TASK TO COMPLETE — Give only a number in reply. It should be how many lines in the records contain the string "import".

GIVEN RECORDS —
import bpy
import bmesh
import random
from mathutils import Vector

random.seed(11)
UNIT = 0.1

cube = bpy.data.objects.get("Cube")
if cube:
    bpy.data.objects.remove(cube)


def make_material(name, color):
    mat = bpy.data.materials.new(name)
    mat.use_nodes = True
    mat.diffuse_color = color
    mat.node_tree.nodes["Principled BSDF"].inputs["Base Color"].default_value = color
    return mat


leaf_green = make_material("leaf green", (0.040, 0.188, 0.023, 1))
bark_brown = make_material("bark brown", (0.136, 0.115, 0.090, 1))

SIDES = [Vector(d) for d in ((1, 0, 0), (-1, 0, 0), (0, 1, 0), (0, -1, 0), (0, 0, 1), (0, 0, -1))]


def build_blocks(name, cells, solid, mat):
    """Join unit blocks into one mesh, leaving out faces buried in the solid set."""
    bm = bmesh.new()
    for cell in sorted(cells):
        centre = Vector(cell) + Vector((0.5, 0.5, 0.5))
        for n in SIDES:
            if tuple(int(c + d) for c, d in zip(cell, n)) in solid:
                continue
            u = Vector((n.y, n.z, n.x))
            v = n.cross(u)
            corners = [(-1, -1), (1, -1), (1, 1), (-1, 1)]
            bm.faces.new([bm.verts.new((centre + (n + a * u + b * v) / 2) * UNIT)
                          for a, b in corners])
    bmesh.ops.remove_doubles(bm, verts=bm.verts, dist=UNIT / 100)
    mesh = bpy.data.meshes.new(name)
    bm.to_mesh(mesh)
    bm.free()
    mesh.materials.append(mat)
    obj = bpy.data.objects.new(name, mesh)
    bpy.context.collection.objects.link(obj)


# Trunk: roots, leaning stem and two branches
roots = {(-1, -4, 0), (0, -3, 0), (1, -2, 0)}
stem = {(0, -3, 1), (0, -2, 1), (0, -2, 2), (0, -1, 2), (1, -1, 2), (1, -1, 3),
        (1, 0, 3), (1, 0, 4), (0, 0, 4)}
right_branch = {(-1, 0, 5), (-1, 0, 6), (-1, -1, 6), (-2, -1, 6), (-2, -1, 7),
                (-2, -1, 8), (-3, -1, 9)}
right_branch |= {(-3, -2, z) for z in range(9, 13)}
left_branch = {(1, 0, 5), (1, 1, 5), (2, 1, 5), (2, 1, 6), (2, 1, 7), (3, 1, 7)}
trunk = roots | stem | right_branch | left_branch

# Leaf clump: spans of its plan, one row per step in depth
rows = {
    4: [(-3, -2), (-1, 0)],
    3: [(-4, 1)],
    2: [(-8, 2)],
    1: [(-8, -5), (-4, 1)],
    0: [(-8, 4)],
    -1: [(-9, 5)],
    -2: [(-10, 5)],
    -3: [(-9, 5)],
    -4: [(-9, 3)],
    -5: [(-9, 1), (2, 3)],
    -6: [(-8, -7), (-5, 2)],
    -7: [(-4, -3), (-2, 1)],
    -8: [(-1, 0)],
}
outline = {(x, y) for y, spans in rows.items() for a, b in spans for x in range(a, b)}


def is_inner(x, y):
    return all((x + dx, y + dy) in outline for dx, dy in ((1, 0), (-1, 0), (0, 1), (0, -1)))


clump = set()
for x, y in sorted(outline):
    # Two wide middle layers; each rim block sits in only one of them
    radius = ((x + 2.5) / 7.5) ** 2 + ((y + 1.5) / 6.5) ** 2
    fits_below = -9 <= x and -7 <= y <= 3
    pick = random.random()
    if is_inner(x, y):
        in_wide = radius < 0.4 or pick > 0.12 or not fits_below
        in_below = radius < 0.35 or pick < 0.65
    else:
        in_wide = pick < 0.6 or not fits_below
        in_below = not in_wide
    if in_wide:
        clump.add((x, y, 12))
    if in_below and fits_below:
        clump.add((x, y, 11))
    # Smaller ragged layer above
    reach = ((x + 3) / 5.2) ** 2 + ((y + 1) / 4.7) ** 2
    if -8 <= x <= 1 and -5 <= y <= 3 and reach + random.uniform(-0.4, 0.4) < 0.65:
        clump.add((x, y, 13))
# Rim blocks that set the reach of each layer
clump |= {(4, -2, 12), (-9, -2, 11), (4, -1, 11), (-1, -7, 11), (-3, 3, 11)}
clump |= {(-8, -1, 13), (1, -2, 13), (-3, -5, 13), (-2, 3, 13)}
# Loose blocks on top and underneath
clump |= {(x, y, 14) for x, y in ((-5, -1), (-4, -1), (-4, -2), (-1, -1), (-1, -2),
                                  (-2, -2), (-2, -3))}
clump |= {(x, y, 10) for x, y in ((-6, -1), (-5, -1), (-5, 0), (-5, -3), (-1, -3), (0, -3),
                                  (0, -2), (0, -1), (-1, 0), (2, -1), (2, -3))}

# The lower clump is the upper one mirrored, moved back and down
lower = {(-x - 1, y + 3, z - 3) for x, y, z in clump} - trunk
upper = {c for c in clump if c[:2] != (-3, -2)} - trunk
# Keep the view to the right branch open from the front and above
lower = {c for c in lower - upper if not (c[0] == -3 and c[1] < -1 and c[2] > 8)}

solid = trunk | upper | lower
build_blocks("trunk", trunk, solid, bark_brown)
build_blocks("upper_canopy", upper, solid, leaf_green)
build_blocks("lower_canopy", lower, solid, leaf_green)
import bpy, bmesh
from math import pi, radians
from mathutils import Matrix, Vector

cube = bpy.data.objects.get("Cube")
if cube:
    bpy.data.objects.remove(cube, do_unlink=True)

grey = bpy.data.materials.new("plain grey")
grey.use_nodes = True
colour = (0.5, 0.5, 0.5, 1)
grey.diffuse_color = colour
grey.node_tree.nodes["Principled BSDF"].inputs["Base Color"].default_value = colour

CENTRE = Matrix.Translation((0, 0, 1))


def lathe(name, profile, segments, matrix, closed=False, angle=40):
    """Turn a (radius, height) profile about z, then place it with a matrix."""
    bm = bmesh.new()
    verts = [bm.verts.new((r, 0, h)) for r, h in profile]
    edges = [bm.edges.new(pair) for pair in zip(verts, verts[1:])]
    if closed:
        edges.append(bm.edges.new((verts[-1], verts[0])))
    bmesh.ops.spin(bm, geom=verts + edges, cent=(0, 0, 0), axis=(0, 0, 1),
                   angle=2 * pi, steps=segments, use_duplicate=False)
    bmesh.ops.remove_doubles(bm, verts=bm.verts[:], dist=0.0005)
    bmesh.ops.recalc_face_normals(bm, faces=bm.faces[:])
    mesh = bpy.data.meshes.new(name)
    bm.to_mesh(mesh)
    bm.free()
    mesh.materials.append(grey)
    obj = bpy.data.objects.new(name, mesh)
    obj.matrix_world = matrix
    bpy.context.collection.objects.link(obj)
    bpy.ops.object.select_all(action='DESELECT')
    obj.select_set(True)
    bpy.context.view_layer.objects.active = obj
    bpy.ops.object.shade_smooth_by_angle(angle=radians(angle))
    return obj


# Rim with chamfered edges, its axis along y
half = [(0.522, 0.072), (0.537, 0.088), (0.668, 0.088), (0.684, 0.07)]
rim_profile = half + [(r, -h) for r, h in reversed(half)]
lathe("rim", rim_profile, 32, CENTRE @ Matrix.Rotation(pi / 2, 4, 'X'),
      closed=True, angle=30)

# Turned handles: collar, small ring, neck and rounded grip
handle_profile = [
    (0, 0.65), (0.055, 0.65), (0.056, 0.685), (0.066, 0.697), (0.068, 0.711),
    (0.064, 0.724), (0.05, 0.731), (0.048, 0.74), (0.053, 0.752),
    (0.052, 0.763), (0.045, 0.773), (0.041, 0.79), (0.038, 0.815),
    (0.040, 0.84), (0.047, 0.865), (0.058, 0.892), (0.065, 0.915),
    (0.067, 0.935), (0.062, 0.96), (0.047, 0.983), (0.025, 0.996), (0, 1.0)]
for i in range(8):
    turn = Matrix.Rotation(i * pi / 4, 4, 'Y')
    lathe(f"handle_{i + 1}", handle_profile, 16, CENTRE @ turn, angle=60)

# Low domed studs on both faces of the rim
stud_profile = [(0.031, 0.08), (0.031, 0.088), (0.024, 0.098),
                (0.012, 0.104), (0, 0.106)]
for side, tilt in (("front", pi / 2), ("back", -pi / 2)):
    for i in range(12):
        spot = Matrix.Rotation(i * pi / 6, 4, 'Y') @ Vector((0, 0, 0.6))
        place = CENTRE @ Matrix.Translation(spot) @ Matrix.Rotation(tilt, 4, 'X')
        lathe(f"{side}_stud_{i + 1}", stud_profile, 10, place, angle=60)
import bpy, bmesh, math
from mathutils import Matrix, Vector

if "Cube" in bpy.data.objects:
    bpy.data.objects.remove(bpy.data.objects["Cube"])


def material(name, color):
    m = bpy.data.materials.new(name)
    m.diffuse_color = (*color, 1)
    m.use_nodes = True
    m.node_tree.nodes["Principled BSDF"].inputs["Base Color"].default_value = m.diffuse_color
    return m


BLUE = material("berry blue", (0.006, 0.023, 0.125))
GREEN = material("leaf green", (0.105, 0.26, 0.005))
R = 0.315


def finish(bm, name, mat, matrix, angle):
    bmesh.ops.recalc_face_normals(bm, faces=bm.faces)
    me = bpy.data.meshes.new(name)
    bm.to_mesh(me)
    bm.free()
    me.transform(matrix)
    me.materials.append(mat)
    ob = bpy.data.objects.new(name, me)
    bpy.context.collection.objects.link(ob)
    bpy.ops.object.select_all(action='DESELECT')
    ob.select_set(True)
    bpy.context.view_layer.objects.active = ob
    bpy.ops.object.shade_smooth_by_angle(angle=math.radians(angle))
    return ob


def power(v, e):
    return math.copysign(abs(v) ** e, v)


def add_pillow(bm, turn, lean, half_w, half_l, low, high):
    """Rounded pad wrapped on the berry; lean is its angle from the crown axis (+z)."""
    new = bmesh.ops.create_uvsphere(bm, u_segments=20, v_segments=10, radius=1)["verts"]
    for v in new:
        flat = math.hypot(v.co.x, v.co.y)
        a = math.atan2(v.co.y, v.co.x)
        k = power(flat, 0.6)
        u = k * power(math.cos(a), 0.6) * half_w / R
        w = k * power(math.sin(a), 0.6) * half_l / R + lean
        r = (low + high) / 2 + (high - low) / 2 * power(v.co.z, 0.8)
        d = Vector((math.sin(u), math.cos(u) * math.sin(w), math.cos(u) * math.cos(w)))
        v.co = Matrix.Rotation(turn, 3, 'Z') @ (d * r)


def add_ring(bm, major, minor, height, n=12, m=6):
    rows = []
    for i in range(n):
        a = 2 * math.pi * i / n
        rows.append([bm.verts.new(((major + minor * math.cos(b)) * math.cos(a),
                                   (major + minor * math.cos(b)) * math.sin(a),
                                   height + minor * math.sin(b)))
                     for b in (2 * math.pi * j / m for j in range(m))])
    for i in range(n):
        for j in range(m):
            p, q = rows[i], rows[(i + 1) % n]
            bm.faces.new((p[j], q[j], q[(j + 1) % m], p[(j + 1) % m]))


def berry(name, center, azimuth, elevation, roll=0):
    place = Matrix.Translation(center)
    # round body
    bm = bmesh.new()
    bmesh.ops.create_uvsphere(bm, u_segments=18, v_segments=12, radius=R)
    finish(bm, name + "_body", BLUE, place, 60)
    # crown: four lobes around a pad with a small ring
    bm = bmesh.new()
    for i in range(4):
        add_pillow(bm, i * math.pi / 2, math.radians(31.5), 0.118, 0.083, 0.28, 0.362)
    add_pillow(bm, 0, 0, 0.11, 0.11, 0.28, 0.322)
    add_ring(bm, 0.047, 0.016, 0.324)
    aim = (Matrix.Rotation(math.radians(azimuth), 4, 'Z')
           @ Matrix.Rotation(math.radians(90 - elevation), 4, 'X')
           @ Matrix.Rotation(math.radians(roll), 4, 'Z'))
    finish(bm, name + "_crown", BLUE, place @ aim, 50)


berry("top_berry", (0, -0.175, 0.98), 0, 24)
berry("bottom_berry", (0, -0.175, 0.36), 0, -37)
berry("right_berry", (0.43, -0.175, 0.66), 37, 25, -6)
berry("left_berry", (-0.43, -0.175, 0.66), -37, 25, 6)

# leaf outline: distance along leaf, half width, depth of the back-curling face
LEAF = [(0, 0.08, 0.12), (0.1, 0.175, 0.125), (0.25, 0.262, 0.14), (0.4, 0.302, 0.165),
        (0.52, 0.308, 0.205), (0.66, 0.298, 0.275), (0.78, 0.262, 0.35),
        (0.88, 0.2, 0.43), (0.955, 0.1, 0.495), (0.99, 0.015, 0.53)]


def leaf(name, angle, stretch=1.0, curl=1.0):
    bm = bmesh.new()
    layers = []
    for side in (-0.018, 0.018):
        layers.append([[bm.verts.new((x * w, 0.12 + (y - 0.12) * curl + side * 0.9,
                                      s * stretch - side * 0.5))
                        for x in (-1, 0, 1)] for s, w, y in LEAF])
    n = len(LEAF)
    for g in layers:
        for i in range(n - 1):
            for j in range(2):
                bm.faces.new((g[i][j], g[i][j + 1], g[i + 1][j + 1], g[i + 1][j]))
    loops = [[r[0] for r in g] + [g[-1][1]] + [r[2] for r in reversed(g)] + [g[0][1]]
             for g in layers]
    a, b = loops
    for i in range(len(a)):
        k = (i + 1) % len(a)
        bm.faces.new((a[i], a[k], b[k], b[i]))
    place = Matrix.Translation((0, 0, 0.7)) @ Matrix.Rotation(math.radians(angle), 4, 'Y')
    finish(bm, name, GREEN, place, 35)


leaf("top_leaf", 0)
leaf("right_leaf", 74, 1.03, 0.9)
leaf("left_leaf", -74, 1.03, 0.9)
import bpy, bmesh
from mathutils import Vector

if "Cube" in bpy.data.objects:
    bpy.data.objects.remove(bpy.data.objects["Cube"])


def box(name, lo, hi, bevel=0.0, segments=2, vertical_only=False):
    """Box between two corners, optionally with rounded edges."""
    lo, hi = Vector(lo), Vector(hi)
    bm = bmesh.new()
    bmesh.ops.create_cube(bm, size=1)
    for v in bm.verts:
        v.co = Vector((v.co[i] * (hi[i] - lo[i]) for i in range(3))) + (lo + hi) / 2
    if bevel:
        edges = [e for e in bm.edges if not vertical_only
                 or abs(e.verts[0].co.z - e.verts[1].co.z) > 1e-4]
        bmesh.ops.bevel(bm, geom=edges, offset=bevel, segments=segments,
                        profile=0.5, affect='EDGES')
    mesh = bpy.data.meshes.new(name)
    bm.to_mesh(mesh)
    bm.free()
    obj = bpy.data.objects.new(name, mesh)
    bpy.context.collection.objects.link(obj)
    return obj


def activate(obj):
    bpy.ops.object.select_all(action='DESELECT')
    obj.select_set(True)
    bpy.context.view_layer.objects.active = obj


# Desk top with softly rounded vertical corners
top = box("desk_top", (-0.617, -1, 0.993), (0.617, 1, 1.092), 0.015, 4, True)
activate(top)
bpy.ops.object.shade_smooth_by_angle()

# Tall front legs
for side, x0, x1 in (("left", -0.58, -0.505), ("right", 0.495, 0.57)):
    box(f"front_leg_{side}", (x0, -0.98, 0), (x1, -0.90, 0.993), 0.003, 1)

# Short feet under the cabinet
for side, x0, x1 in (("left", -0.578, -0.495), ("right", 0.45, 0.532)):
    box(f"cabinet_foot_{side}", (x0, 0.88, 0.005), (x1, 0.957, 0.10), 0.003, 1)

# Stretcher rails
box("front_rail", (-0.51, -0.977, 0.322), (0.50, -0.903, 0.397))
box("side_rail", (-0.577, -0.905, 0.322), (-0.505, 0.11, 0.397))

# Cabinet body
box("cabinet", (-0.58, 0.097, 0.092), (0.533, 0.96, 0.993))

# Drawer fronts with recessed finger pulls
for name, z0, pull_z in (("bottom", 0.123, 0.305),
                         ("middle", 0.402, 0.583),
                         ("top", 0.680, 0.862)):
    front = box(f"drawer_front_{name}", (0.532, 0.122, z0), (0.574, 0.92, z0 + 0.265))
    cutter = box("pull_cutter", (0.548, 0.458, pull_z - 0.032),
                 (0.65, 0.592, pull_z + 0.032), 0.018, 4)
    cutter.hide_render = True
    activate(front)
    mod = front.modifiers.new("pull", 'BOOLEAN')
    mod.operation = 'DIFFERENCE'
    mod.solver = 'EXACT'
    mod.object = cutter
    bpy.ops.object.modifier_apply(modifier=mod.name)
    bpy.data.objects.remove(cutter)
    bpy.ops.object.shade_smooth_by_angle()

SOLUTION FOR THIS TASK — 11